Considering that the price is the same as the 35mm f/2 - you might consider upgrading that 50 1.8 option to the 50 1.4 variant. I'm a 95% portrait shooter and my 50mm 1.4 is my favorite adult lens. For kids I prefer the 35mm and my 20mm to some degree, but the 50mm on a crop body is just about the "standard" portrait focal length.

You really need to consider the focal compression/distortion that you want to achieve while making this decision. For instance, I also tend to use my 70-200 @ 200mm quite often because the focal compression it offers at that length is pleasing to me for portraits and adds a "candid" feel to everything, even if it isn't a candid photo.

The difference between 35mm, 50mm, and 85mm isn't just cost .. there is a different look and a different feel between those focal lengths as well and that, more than anything, should dictate which one you chose.
Spot on Billy!! Well said and well written. I agree 100%. When I'm shooting portraiture I select the focal length based on the shot and what I'm trying to achieve. The concept of the 'candid' feel from the compression of a long lens is so absolutely true and that is one of the qualities I love about long lens portraiture.
 
Joined
Feb 12, 2007
Messages
577
Location
Midwest
start with the 50 1.8 and go from there ....;-)
Agree with Nute.

I find the 35 f/2 to be a great walk-around lens, but also feel that it is not the most flattering for portraits.

If your top priority is portraiture, I would get the 50 f/1.8, followed by (when you can afford it) the 85 f/1.8.

Paul
 
Joined
Aug 16, 2007
Messages
2,546
Location
Denmark
"Looking at gettinga lens to do some portraits without spending silly money."


No hesitation: Nikon 35-70 f/2.8 and Grays of Westminster in UK still have it from new - maybe only short time, and it is not expensive.

Eventually look at some of the threads here and se all the happy owners.
 
N

Nuteshack

Guest
"Looking at gettinga lens to do some portraits without spending silly money."


No hesitation: Nikon 35-70 f/2.8 and Grays of Westminster in UK still have it from new - maybe only short time, and it is not expensive.

Eventually look at some of the threads here and se all the happy owners.
that's a goodn`.....:Love:
 

Latest posts

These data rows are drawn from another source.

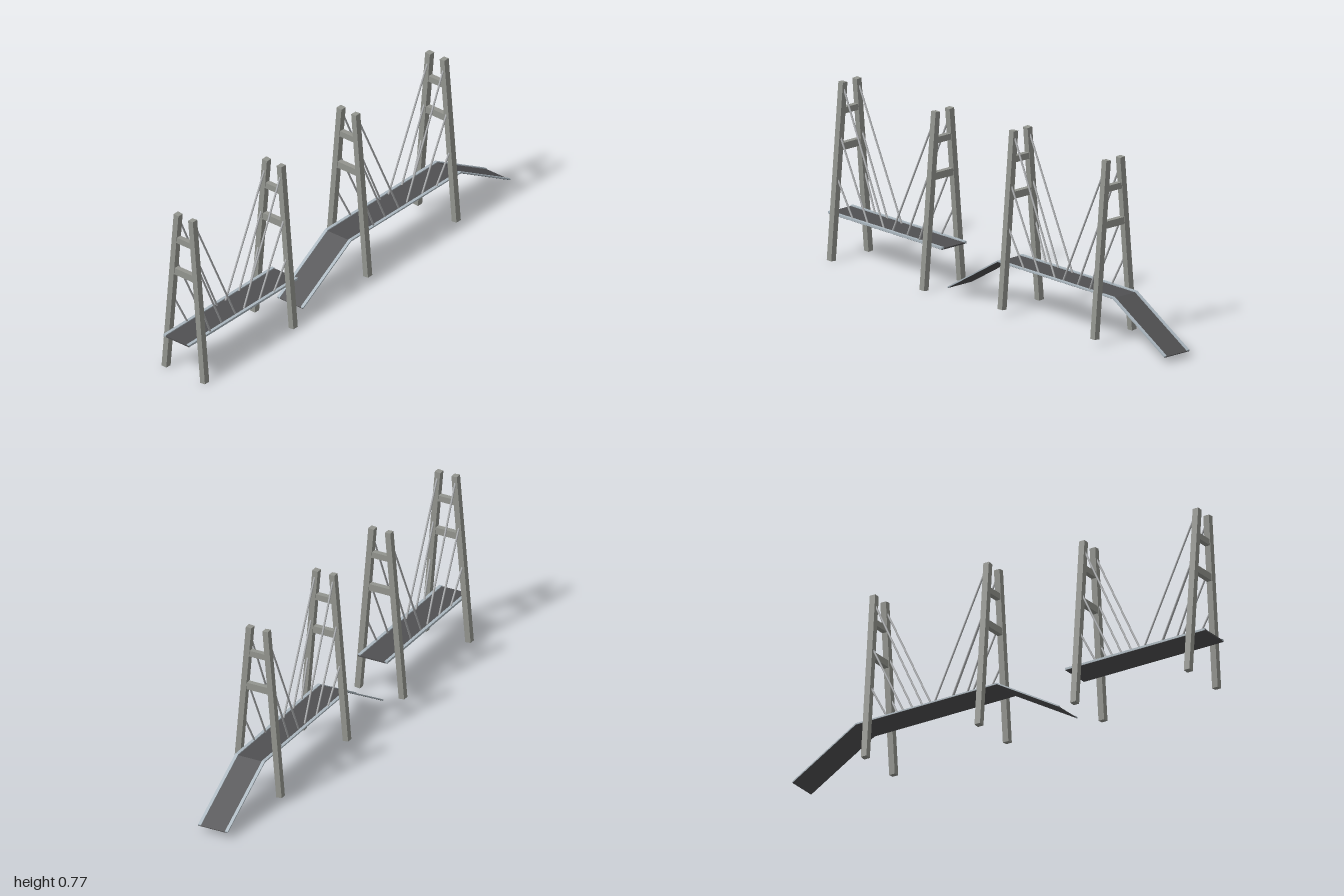
import * as THREE from 'three';

const concrete = new THREE.MeshStandardMaterial({ name: 'concrete', color: 0x92948e });
const asphalt = new THREE.MeshStandardMaterial({ name: 'asphalt', color: 0x505052 });
const kerbPaint = new THREE.MeshStandardMaterial({ name: 'pale kerb', color: 0xaab6be });
const steel = new THREE.MeshStandardMaterial({ name: 'cable steel', color: 0xaaacae });

const TOWER_H = 0.74;
const legZ = (y) => 0.1015 - 0.0635 * (y / TOWER_H); // legs lean inwards

// Straight member of rectangular or round section between two points
function between(name, geometry, material, a, b) {
  const mesh = new THREE.Mesh(geometry, material);
  mesh.name = name;
  const dir = b.clone().sub(a);
  mesh.scale.y = dir.length();
  mesh.position.copy(a).add(b).multiplyScalar(0.5);
  mesh.quaternion.setFromUnitVectors(new THREE.Vector3(0, 1, 0), dir.normalize());
  return mesh;
}

// Band following a polyline in x and y, extruded across z
function band(name, path, low, high, z0, z1, material) {
  const outline = [
    ...path.map(([x, y]) => new THREE.Vector2(x, y + low)),
    ...path.slice().reverse().map(([x, y]) => new THREE.Vector2(x, y + high)),
  ];
  const geo = new THREE.ExtrudeGeometry(new THREE.Shape(outline), { depth: z1 - z0, bevelEnabled: false });
  geo.translate(0, 0, z0);
  const mesh = new THREE.Mesh(geo, material);
  mesh.name = name;
  return mesh;
}

// A-shaped tower with two leaning legs and two crossbeams
function tower(x, baseY) {
  const group = new THREE.Group();
  group.name = 'tower';
  const legGeo = new THREE.BoxGeometry(0.027, 1, 0.025);
  for (const s of [1, -1]) {
    group.add(between('towerLeg', legGeo, concrete,
      new THREE.Vector3(0, 0.001, s * legZ(0)), new THREE.Vector3(0, TOWER_H - 0.001, s * legZ(TOWER_H))));
  }
  for (const [y, h] of [[0.47, 0.03], [0.62, 0.026]]) {
    const beam = new THREE.Mesh(new THREE.BoxGeometry(0.022, h, 2 * legZ(y)), concrete);
    beam.name = 'crossbeam';
    beam.position.y = y;
    group.add(beam);
  }
  group.position.set(x, baseY, 0);
  return group;
}

// Three stay cables on each side of a tower, running towards midspan
function cables(x, dir, baseY) {
  const group = new THREE.Group();
  group.name = 'stayCables';
  const geo = new THREE.CylinderGeometry(0.004, 0.004, 1, 40, 1, true);
  const lift = dir > 0 ? 0.01 : -0.01;
  // height on the tower, reach along the deck, z at the deck
  for (const [top, reach, z] of [[0.7, 0.25, 0.048], [0.5, 0.16, 0.053], [0.325, 0.08, 0.06]]) {
    for (const s of [1, -1]) {
      group.add(between('cable', geo, steel,
        new THREE.Vector3(x + dir * 0.01, baseY + top + lift, s * legZ(top)),
        new THREE.Vector3(x + dir * (reach + lift / 2), baseY + 0.181, s * z)));
    }
  }
  return group;
}

function bridge(name, baseY, towerXs, path, thickness) {
  const group = new THREE.Group();
  group.name = name;
  // Road slab with low kerbs wrapping its edges
  group.add(band('roadDeck', path, -thickness, 0, -0.067, 0.067, asphalt));
  group.add(band('kerbLeft', path, 0.001 - thickness, 0.004, 0.055, 0.068, kerbPaint));
  group.add(band('kerbRight', path, 0.001 - thickness, 0.004, -0.068, -0.055, kerbPaint));
  towerXs.forEach((x, i) => {
    group.add(tower(x, baseY));
    group.add(cables(x, i === 0 ? 1 : -1, baseY));
  });
  return group;
}

export function createModel() {
  const model = new THREE.Group();
  model.name = 'cableStayedBridges';
  model.add(bridge('flatBridge', 0, [-0.943, -0.392], [[-1, 0.184], [-0.323, 0.184]], 0.006));
  model.add(bridge('rampedBridge', 0.025, [0.072, 0.623],
    [[-0.29, 0.028], [0.008, 0.205], [0.692, 0.205], [1, 0.028]], 0.003));
  return model;
}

Links on this page may be to our affiliates. Sales through affiliate links may benefit this site.
Nikon Cafe is a fan site and not associated with Nikon Corporation.
Forum post reactions by Twemoji: https://github.com/twitter/twemoji
Copyright © 2005-2019 Amin Forums, LLC
Top Bottom